Potatoes are not often grown in backyards as they need a lot of depth to thrive. However, with a bit of planning, you can actually plant them anywhere, including in a raised garden bed.
How to grow potatoes in a raised bed: The first step in growing potatoes in a raised bed is to remove a larger part of the soil. Place your seeding potatoes in this indentation and then cover them with dirt. As the plants grow, use the soil you removed and add it back on top of the plants, leaving the tops of the plants exposed by only a few inches.
Can you plant potatoes in raised garden beds?
There are actually many places where you can grow potatoes and raised garden beds are just one of them. Raised beds are growing in popularity as they allow you to not have to bend over or squat down as you garden, which is much healthier for your back.
If you can, plant potatoes in a raised garden bed that doesn’t have a floor to it. This means that there are four solid sides but the underneath is open to the rest of the ground, which will give potato plants more room for their roots.
How to grow potatoes in raised beds
Select a variety
Even though you may have some old potatoes in your fridge that could technically be planted, it is much better to use local varieties of potatoes. The ones you get from a grocery store could come from anywhere, which means they won’t thrive as much as local potatoes.
There are many different types of potatoes you can use but we suggest going for smaller potatoes, especially if you have limited space in your garden bed. This way you can have more plants and not worry about compacted growing conditions.
Another element to consider is when you want to harvest your potatoes. You can choose from early varieties, which you can harvest in mid-summer, or late varieties, which you can harvest in the fall. Early varieties need to be eaten soon after you harvest while later varieties are better for storage.
Ensure the right growing conditions
Potato plants require full sun, so ensure your raised garden bed is in a location that isn’t blocked by trees or your house. Aim for at least six hours of sunlight.
As for the soil, start with nutrient-rich dirt. You can add in compost to help it get going, as well as bone meal, which is rich in calcium.

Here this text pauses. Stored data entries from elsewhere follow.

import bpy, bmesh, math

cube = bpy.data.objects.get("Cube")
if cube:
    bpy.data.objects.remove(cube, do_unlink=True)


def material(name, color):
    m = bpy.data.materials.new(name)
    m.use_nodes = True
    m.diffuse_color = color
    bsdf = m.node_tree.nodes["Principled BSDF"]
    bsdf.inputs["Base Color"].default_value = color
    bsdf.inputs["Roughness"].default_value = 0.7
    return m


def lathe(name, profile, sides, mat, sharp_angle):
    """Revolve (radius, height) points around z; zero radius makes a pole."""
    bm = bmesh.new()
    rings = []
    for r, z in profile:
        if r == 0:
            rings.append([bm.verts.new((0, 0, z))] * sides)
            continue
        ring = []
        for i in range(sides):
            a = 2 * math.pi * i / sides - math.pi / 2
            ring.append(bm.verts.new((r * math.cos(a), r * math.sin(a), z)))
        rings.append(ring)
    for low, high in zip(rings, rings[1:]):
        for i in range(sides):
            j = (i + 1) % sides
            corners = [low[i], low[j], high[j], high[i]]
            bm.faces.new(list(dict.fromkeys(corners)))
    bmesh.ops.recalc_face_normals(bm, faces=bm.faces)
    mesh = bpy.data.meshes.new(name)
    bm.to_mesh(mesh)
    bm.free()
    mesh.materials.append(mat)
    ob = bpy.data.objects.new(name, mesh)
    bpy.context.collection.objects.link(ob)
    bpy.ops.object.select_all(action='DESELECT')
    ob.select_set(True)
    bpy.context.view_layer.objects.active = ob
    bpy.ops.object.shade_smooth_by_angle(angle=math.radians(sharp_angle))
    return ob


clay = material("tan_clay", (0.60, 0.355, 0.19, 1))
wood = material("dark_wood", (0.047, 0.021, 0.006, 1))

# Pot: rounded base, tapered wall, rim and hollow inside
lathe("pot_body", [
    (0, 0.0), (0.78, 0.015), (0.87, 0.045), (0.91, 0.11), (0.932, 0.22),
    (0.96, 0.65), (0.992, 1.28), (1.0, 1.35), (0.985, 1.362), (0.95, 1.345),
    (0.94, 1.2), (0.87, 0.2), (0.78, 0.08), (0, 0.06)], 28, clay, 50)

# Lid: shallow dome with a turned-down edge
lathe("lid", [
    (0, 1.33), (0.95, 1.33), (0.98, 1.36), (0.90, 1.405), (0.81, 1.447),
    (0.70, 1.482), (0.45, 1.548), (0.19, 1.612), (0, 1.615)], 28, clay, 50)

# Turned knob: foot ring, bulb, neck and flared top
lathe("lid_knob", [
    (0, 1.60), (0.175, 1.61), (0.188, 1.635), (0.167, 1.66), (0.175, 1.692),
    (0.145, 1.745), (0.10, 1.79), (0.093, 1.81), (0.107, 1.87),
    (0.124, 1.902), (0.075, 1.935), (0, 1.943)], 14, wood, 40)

Proper drainage is important so when you build your raised garden bed, add a layer of gravel to the bottom and then add in quality topsoil. You don’t want large clumps of soil or clay in your garden.

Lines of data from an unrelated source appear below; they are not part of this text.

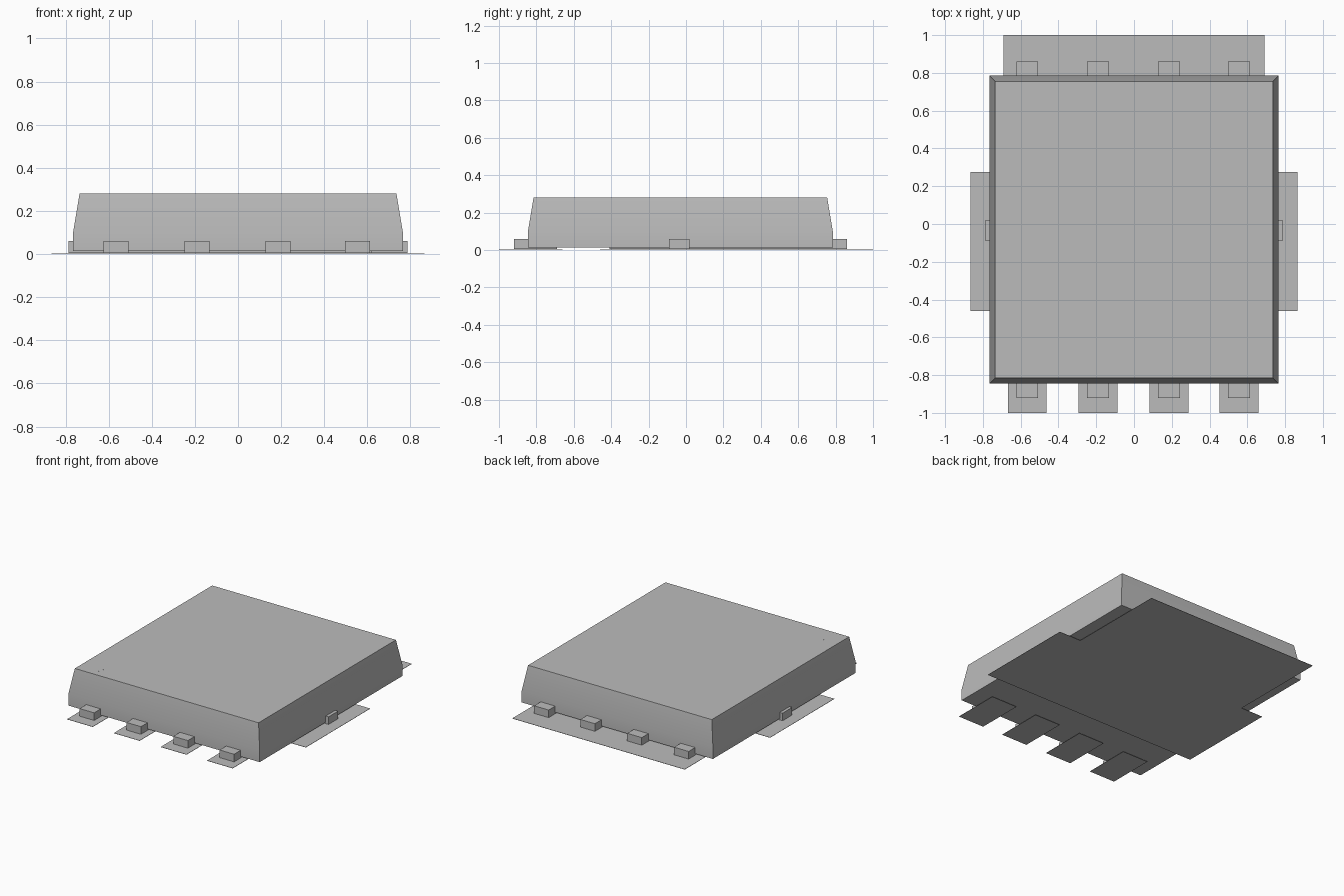
import bpy
import bmesh
import math

default_cube = bpy.data.objects.get("Cube")
if default_cube:
    bpy.data.objects.remove(default_cube, do_unlink=True)

grey = bpy.data.materials.new("plain grey")
grey.use_nodes = True
GREY = (0.5, 0.5, 0.5, 1)
grey.diffuse_color = GREY
grey.node_tree.nodes["Principled BSDF"].inputs["Base Color"].default_value = GREY

PAD_THICKNESS = 0.002
LEAD_BOTTOM, LEAD_TOP = 0.005, 0.06
BODY_BOTTOM, BODY_BREAK, BODY_TOP = 0.015, 0.1, 0.28
LEAD_X = (-0.565, -0.19, 0.185, 0.555)


def finish(name, bm):
    bmesh.ops.recalc_face_normals(bm, faces=bm.faces)
    mesh = bpy.data.meshes.new(name)
    bm.to_mesh(mesh)
    bm.free()
    mesh.materials.append(grey)
    obj = bpy.data.objects.new(name, mesh)
    bpy.context.collection.objects.link(obj)
    return obj


def prism(name, outline, z0, z1):
    """Extrude a flat outline from z0 up to z1."""
    bm = bmesh.new()
    face = bm.faces.new([bm.verts.new((x, y, z0)) for x, y in outline])
    top = bmesh.ops.extrude_face_region(bm, geom=[face])["geom"]
    verts = [v for v in top if isinstance(v, bmesh.types.BMVert)]
    bmesh.ops.translate(bm, verts=verts, vec=(0, 0, z1 - z0))
    return finish(name, bm)


def rectangle(x0, x1, y0, y1):
    return [(x0, y0), (x1, y0), (x1, y1), (x0, y1)]


def box(name, x0, x1, y0, y1, z0, z1):
    return prism(name, rectangle(x0, x1, y0, y1), z0, z1)


# Moulded body: upright skirt, then a drafted upper part
bm = bmesh.new()
rings = []
for z, inset in ((BODY_BOTTOM, 0), (BODY_BREAK, 0), (BODY_TOP, 0.03)):
    corners = rectangle(-0.765 + inset, 0.765 - inset, -0.845 + inset, 0.785 - inset)
    rings.append([bm.verts.new((x, y, z)) for x, y in corners])
bm.faces.new(rings[0])
bm.faces.new(rings[-1])
for low, high in zip(rings, rings[1:]):
    for i in range(4):
        j = (i + 1) % 4
        bm.faces.new((low[i], low[j], high[j], high[i]))
body = finish("body", bm)
bpy.context.view_layer.objects.active = body
body.select_set(True)
bpy.ops.object.shade_smooth_by_angle(angle=math.radians(30))
body.select_set(False)

# Flush round marker for the first pin
circle = [(-0.62 + 0.05 * math.cos(a), -0.73 + 0.05 * math.sin(a))
          for a in (math.tau * i / 32 for i in range(32))]
prism("pin_marker", circle, BODY_TOP - 0.002, BODY_TOP + 0.0003)

# Metal leads and the solder pads under the front row
for number, x in enumerate(LEAD_X, 1):
    box(f"front_lead_{number}", x - 0.058, x + 0.058, -0.92, -0.69, LEAD_BOTTOM, LEAD_TOP)
    box(f"back_lead_{number}", x - 0.058, x + 0.058, 0.6, 0.86, LEAD_BOTTOM, LEAD_TOP)
    box(f"front_pad_{number}", x - 0.103, x + 0.103, -1, -0.66, 0, PAD_THICKNESS)

# Exposed die paddle and its side tie bars
box("die_paddle", -0.62, 0.62, -0.41, 0.72, LEAD_BOTTOM, BODY_BOTTOM + 0.005)
for name, side in (("left", 1), ("right", -1)):
    inner, outer = sorted((side * 0.6, side * 0.787))
    box(f"{name}_tie_bar", inner, outer, -0.09, 0.02, LEAD_BOTTOM, LEAD_TOP)

# Large thermal pad, wider at its front end
half = [(0.865, -0.46), (0.865, 0.275), (0.69, 0.275), (0.69, 1)]
mirrored = [(-x, y) for x, y in reversed(half)]
prism("thermal_pad", half + mirrored, 0, PAD_THICKNESS)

Prep the potatoes
Once you have your potatoes, you want to prepare them for planting. You don’t want to simply plant the entire potato as this is a waste.
Instead, leave the seedling potatoes in a warm place so they will sprout eyes. You can then cut the potatoes up, as long as there are two eye sprouts on each piece.

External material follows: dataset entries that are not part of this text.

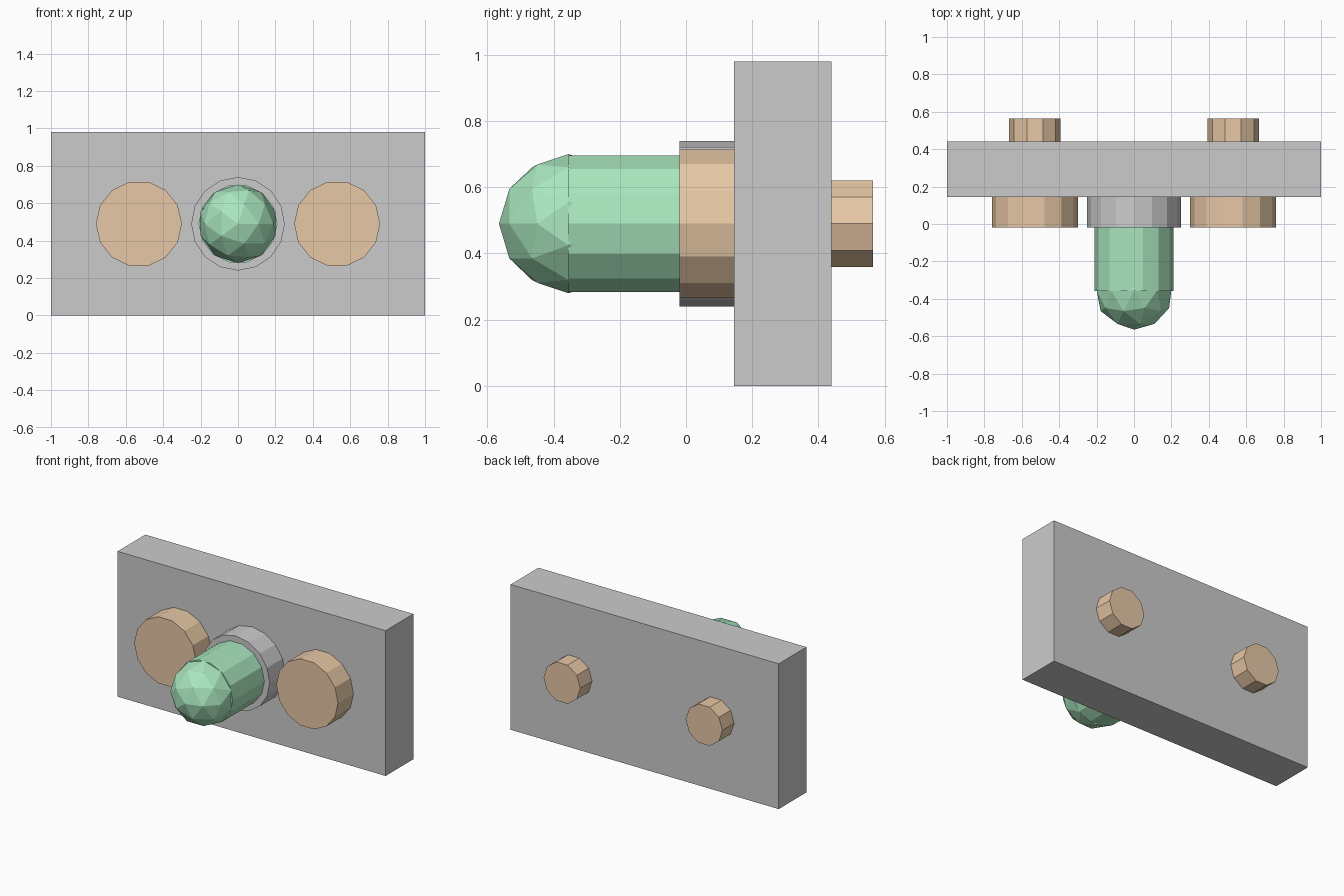
import bpy, bmesh
from math import pi, sin, cos
from mathutils import Matrix

if "Cube" in bpy.data.objects:
    bpy.data.objects.remove(bpy.data.objects["Cube"])

ZC = 0.49  # height of the common axis


def material(name, rgb):
    m = bpy.data.materials.new(name)
    m.diffuse_color = (*rgb, 1)
    m.use_nodes = True
    m.node_tree.nodes["Principled BSDF"].inputs["Base Color"].default_value = m.diffuse_color
    return m


tan = material("tan", (0.80, 0.58, 0.38))
green = material("green", (0.40, 0.80, 0.52))
pale = material("pale_grey", (0.85, 0.84, 0.83))


def finish(name, bm, mat=None):
    bmesh.ops.recalc_face_normals(bm, faces=bm.faces)
    mesh = bpy.data.meshes.new(name)
    bm.to_mesh(mesh)
    bm.free()
    ob = bpy.data.objects.new(name, mesh)
    bpy.context.collection.objects.link(ob)
    if mat:
        mesh.materials.append(mat)
    return ob


def rod(name, x, r, sides, y0, y1, mat):
    """Faceted cylinder along y with a corner on +x."""
    bm = bmesh.new()
    ring = [bm.verts.new((x + r * cos(2 * pi * i / sides), y0,
                          ZC + r * sin(2 * pi * i / sides))) for i in range(sides)]
    face = bm.faces.new(ring)
    ext = bmesh.ops.extrude_face_region(bm, geom=[face], use_keep_orig=True)
    moved = [v for v in ext["geom"] if isinstance(v, bmesh.types.BMVert)]
    bmesh.ops.translate(bm, verts=moved, vec=(0, y1 - y0, 0))
    return finish(name, bm, mat)


# backing plate
bm = bmesh.new()
bmesh.ops.create_cube(bm, size=1, matrix=Matrix.Translation((0, 0.2925, ZC))
                      @ Matrix.Diagonal((2, 0.295, 0.98, 1)))
finish("plate", bm)

# collar and pin in the middle
rod("collar", 0, 0.25, 16, -0.02, 0.15, pale)
rod("pin", 0, 0.211, 14, -0.357, 0.0, green)

# faceted dome on the pin
bm = bmesh.new()
bmesh.ops.create_icosphere(bm, subdivisions=2, radius=0.21,
                           matrix=Matrix.Translation((0, -0.355, ZC)) @ Matrix.Rotation(pi / 2, 4, "X"))
finish("pin_dome", bm, green)

# bolts either side: wide head in front, shank end behind
for side, s in (("left", -1), ("right", 1)):
    rod(f"{side}_bolt_head", s * 0.53, 0.23, 14, -0.02, 0.15, tan)
    rod(f"{side}_bolt_shank", s * 0.53, 0.137, 10, 0.14, 0.565, tan)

The hilling process
Potatoes need to be planted with a hilling process. This is when you bury the potatoes under the soil and then, as they grow, place more soil on top of them.
To achieve this in a raised bed, you will need to move some of the soil around. Dig up the area where you want to plant your potatoes and store this soil for future use in a large container so that you can add it to the potatoes as they grow.
Plant the potatoes in the indented area. After at least a month, the potatoes will start to grow. When the plants are 6 to 8 inches high, add more soil around the plants, covering them so just the top 2 inches are visible.
Then, repeat this process at least one more time, although if you have enough room, doing it twice more will be better.
How many potatoes can I plant in a raised bed?
There are many varieties of potato plants, and all have different sizes of potatoes. It’s best to stick with smaller potatoes as this will ensure there isn’t too much crowding in the garden bed.
Aim for one potato plant for every square foot of space in your raised bed. Remember that potato plants want to spread out underground so even if the tops of the plants look spaced out, there will be a lot of competition for soil space.
What’s the ideal raised bed size for growing potatoes?
The depth of your raised bed will be a large determent of how you grow your potatoes. You want to dig the soil out as much as possible to allow you to engage in the hilling process as the potatoes grow.
However, if you have a raised garden bed that has a wooden floor to it, this means you can’t dig very deep. The best result is if you have soft dirt underneath your raised bed and only attach sides to it so that there is plenty more room for potato roots to move.
How to harvest potatoes from a raised bed?
Growing potatoes in a raised garden bed are the easy part. Harvesting them is the tricky part. This is because all of the goodness is underground.
If you have a raised bed with a side you can detach, this will make the experience much easier. Simply remove a wall and gently sift through the soil as you collect potatoes.
If your raised bed doesn’t come apart, you will need to dig through the soil to find your potatoes. Just be careful as you don’t want to accidentally damage the potatoes with the sharp side of the shovel. If the soil is loose enough, use your hands to sift through and harvest the potatoes.
The success of growing potatoes depends on adding soil over the top of the plants as they grow. To do this in a raised garden bed, start with a deep hole and then use the dug-up soil to cover the plants as they grow.